Copyright is a form of legal protection that allows authors and other creators to control their original, creative work. The work must also be "fixed in a tangible medium of expression" - written on a piece of paper, saved on a computer hard drive, or recorded on an audio or video tape. Copyright occurs automatically at the creation of a new work. In general, copyright holders have the exclusive right to do, and to authorize others to do, the following:
There are exceptions in the law that allow others to reuse copyrighted works, such as exceptions for libraries and educational institutions. Another exception is the well-known fair use provision, or Section 107 of U.S. copyright law.
Copyright protects literary, musical, dramatic, choreographic, pictorial, graphic, sculptural, audiovisual, and architectural works.
Examples of copyrightable works:
Copyright protection does not extend to facts, data, systems of operation, methods, principles, discoveries, and names, titles, and short phrases. However, trademark law may protect names, titles, and short phrases.
However, copyright may protect the tangible mediums that express these facts, ideas, and systems, such as:
Keep in mind that the tangible item, such as the article or book, might be protected, and not the fact, idea, or system within that article or book.
Need more clarification? Check out this explanation from the University of Michigan about why tables, charts, and graphs may or may not receive copyright protection.

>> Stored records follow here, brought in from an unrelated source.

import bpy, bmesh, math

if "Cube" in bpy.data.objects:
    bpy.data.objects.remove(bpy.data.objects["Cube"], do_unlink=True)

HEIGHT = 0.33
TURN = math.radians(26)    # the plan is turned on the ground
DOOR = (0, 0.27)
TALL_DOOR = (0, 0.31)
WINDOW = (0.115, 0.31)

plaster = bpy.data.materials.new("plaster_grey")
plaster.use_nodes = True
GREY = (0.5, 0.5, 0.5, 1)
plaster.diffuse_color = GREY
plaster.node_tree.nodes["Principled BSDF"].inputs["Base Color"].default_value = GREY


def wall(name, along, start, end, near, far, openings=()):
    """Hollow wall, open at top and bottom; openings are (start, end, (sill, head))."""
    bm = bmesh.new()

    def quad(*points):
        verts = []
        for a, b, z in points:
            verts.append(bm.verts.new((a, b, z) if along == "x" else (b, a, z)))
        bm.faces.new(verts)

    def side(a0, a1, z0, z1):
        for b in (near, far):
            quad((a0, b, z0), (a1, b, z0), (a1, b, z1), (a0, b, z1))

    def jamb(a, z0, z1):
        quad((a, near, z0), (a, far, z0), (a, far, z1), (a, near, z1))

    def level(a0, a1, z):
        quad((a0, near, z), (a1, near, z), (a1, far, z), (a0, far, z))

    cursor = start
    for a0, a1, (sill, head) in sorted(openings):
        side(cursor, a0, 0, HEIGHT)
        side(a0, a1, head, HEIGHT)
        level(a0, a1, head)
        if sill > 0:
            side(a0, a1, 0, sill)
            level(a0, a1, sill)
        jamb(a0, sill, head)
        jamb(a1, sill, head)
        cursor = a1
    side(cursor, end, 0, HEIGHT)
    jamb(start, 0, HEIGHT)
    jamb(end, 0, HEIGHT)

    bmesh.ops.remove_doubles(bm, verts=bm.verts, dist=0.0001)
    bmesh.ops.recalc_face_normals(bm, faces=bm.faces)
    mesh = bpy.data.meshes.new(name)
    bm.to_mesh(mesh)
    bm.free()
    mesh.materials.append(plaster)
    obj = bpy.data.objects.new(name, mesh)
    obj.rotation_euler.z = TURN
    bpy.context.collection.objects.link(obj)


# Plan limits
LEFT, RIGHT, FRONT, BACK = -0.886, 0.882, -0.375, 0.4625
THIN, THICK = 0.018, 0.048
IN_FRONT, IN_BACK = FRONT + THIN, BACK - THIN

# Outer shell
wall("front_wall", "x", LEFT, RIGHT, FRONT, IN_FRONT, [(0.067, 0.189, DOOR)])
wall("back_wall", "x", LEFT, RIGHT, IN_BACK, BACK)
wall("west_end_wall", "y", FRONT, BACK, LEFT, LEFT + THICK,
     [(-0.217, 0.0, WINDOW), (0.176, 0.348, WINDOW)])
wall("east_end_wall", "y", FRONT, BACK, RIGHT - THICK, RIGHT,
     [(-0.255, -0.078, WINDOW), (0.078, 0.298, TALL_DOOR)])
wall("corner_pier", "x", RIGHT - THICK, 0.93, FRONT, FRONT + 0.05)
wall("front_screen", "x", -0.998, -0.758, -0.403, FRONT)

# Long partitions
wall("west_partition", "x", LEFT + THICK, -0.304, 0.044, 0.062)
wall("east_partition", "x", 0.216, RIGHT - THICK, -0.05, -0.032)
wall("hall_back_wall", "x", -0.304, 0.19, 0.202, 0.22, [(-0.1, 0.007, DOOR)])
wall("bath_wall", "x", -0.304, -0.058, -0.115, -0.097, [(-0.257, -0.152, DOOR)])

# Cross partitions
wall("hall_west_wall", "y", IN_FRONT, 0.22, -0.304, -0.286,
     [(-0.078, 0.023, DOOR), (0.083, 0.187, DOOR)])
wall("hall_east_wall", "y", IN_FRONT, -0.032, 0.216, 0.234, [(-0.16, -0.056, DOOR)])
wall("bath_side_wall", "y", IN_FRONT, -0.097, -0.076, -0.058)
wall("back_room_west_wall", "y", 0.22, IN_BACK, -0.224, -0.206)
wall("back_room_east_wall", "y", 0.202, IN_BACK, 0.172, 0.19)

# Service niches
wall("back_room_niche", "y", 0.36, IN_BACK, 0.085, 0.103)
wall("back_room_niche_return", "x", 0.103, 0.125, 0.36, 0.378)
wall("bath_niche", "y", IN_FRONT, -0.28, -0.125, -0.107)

For works created since March 1, 1989, copyright lasts from the moment a work is created until 70 years after the death of the author, except for works produced by a company/employer in which case the copyright lasts 120 years from the date of creation. Works created before this date can have various copyright term lengths. The Digital Copyright Slider can be used to help define how long the protection of an item may last.